I also just passed the Google Educator Certification, Level 2. So now I can proudly display my new badge for the world to see. Using Google Apps for Education in my daily teaching practice provided me with enough experience to whizz through the test itself, and passing has given me more confidence in my Google skills.

Funnily enough, I learned a lot by taking the test. I am already applying some of the tools and skills that were introduced to me through the test-taking.



Looking at this next year, I will be working my professional development after a frantic year setting up a middle school program.

To that end, I am wading through the piles of teaching resources I bookmarked to look at “when I have time”. In that mix, I found some great stuff to use this year. I will be sharing my finds here.

Recommendation: ProDivas for Inquiry-based teaching

ProDivas is a resource that provides short, sweet resources for educators. A colleague at work recommended it to me at school, and I came across it today while creating my teacher planner for the year.

One of the areas I am looking to improve on is incorporating inquiry more effectively into my subject-specific teaching. Since I will be moving into more and more specialized levels of science and mathematics with Grade 8, I need to hammer out a plan for balancing higher level concepts and content with the project-based learning my students are familiar with.

This chart by Natasha Hutchins lays out a helpful breakdown of Inquiry Cycle steps into easy to digest, action-oriented parts. I will try to be doing the same in greater detail before the school year starts.

Collecting samples from the ocean

Using their handmade plankton nets, the Grade 7 braved the strong winds and winter weather to gather seawater samples from Suma and Ashiya beach. The students learned firsthand what fieldwork is like for real marine scientists.

Finding plankton at the aquarium

Many of the students have been to Suma Aquarium, but few have looked for plankton there. Many kinds of sea animals begin life in planktonic form, and if you look closely at the water, you can see the tiny meroplankton (animals that are plankton as babies and grow into adult forms) moving around. With that in mind, we made it a goal to check out Suma Aquarium.
We even got lucky because there was a special Clione, or sea angel, exhibit, and Clione start off life as plankton.

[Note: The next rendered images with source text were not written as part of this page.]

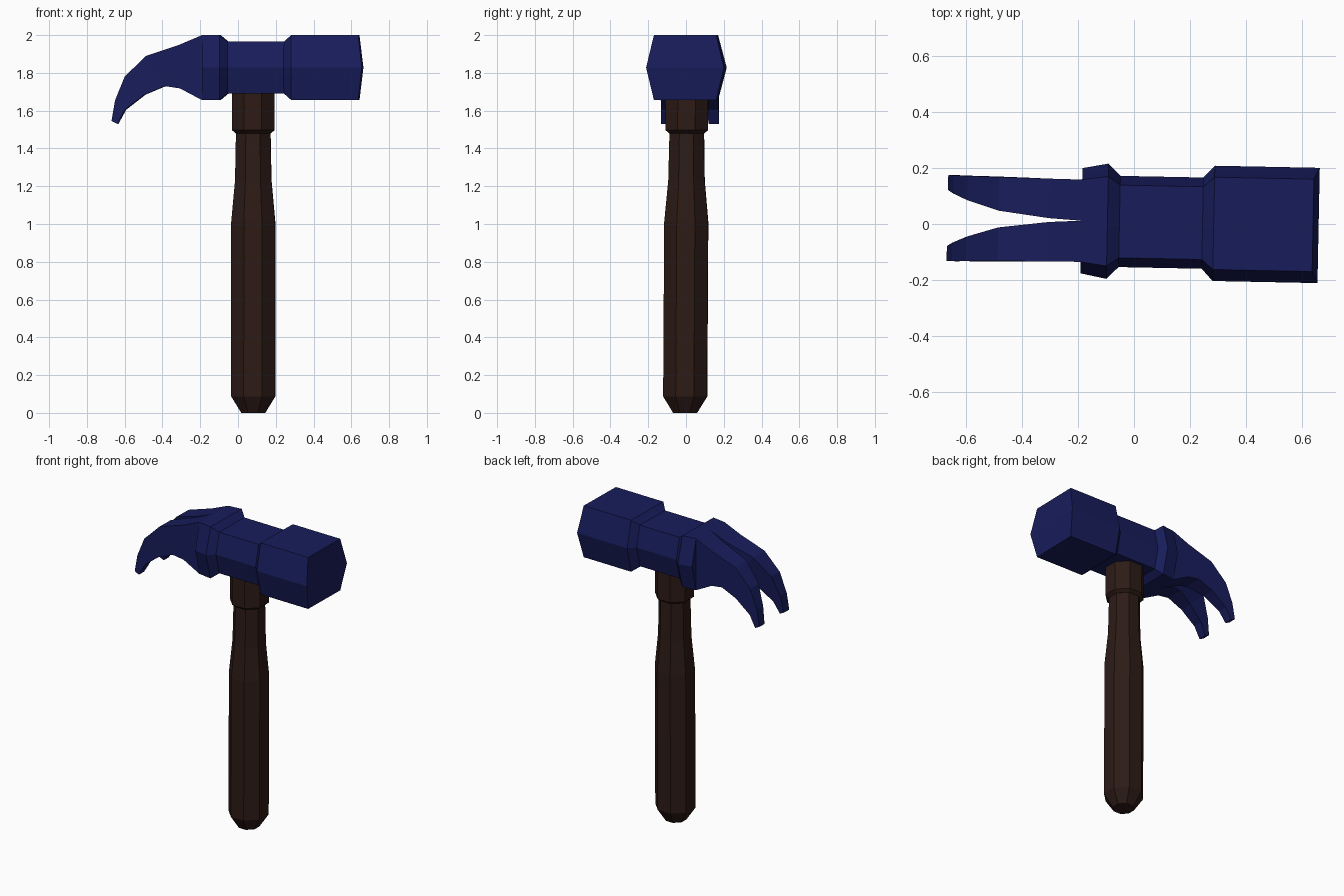
import bpy, bmesh, math
from mathutils import Matrix

if "Cube" in bpy.data.objects:
    bpy.data.objects.remove(bpy.data.objects["Cube"])


def material(name, color):
    m = bpy.data.materials.new(name)
    m.diffuse_color = color
    m.use_nodes = True
    m.node_tree.nodes["Principled BSDF"].inputs["Base Color"].default_value = m.diffuse_color
    return m


steel = material("blue_steel", (0.009, 0.012, 0.105, 1))
wood = material("dark_wood", (0.026, 0.011, 0.008, 1))
# the whole tool is turned very slightly about the vertical axis
TURN = Matrix.Translation((0, 0.008, 0)) @ Matrix.Rotation(math.radians(-1.15), 4, 'Z')


def loft(name, rings, mat, matrix):
    """Skin a list of equal-length rings and cap both ends."""
    bm = bmesh.new()
    vr = [[bm.verts.new(p) for p in ring] for ring in rings]
    n = len(vr[0])
    for a, b in zip(vr, vr[1:]):
        for i in range(n):
            j = (i + 1) % n
            bm.faces.new((a[i], a[j], b[j], b[i]))
    for ring in (vr[0], vr[-1]):
        if n == 6:  # hexagon ends are creased across the middle
            bm.faces.new(ring[:4])
            bm.faces.new(ring[3:] + ring[:1])
        else:
            bm.faces.new(ring)
    bmesh.ops.recalc_face_normals(bm, faces=bm.faces)
    me = bpy.data.meshes.new(name)
    bm.to_mesh(me)
    bm.free()
    me.materials.append(mat)
    ob = bpy.data.objects.new(name, me)
    ob.matrix_world = matrix
    bpy.context.collection.objects.link(ob)
    return ob


def hexagon(x, mid, flat, half_h, bulge=0.0):
    z = 1.828
    return [(x + bulge, -mid, z), (x, -flat, z + half_h), (x, flat, z + half_h),
            (x + bulge, mid, z), (x, flat, z - half_h), (x, -flat, z - half_h)]


# Hammer head: collar, neck and striking block
head = [(-0.188, 0.188, 0.147, 0.172), (-0.095, 0.206, 0.160, 0.172),
        (-0.052, 0.163, 0.130, 0.137), (0.245, 0.163, 0.130, 0.137),
        (0.285, 0.206, 0.165, 0.172), (0.640, 0.206, 0.165, 0.172, 0.02)]
loft("hammer_head", [hexagon(*s) for s in head], steel, TURN)

# Claw prongs: top x, top z, bottom x, bottom z, inner y, outer y
claw = [(-0.188, 2.0, -0.188, 1.656, 0.0, 0.147),
        (-0.305, 1.95, -0.305, 1.718, 0.007, 0.148),
        (-0.485, 1.89, -0.385, 1.73, 0.030, 0.150),
        (-0.597, 1.78, -0.492, 1.685, 0.065, 0.152),
        (-0.648, 1.655, -0.595, 1.605, 0.088, 0.153),
        (-0.667, 1.545, -0.636, 1.53, 0.100, 0.154)]
for side, label in ((1, "back"), (-1, "front")):
    rings = [[(tx, side * i, tz), (tx, side * o, tz), (bx, side * o, bz), (bx, side * i, bz)]
             for tx, tz, bx, bz, i, o in claw]
    loft("claw_prong_" + label, rings, steel, TURN)


def octagon(z, apothem):
    r = apothem / math.cos(math.pi / 8)
    cy = -0.011 + 0.006 * z
    return [(0.081 + r * math.cos((k + 0.5) * math.pi / 4),
             cy + r * math.sin((k + 0.5) * math.pi / 4), z) for k in range(8)]


# Handle grip and the socket under the head
grip = [(0, 0.063), (0.087, 0.116), (1.01, 0.116), (1.23, 0.096), (1.49, 0.091)]
loft("handle", [octagon(*s) for s in grip], wood, TURN)
socket = [(1.48, 0.092), (1.497, 0.112), (1.70, 0.112)]
loft("handle_socket", [octagon(*s) for s in socket], wood, TURN)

Processing samples

After two days of collecting samples, we have begun processing and recording data. So far, the Grade 7 students have found a bunch of zooplankton and some phytoplankton in their wet slides. The kids are excited to continue their search in the next class.

Grade 7 is hoping to discover a new species in their water samples. Anything is possible!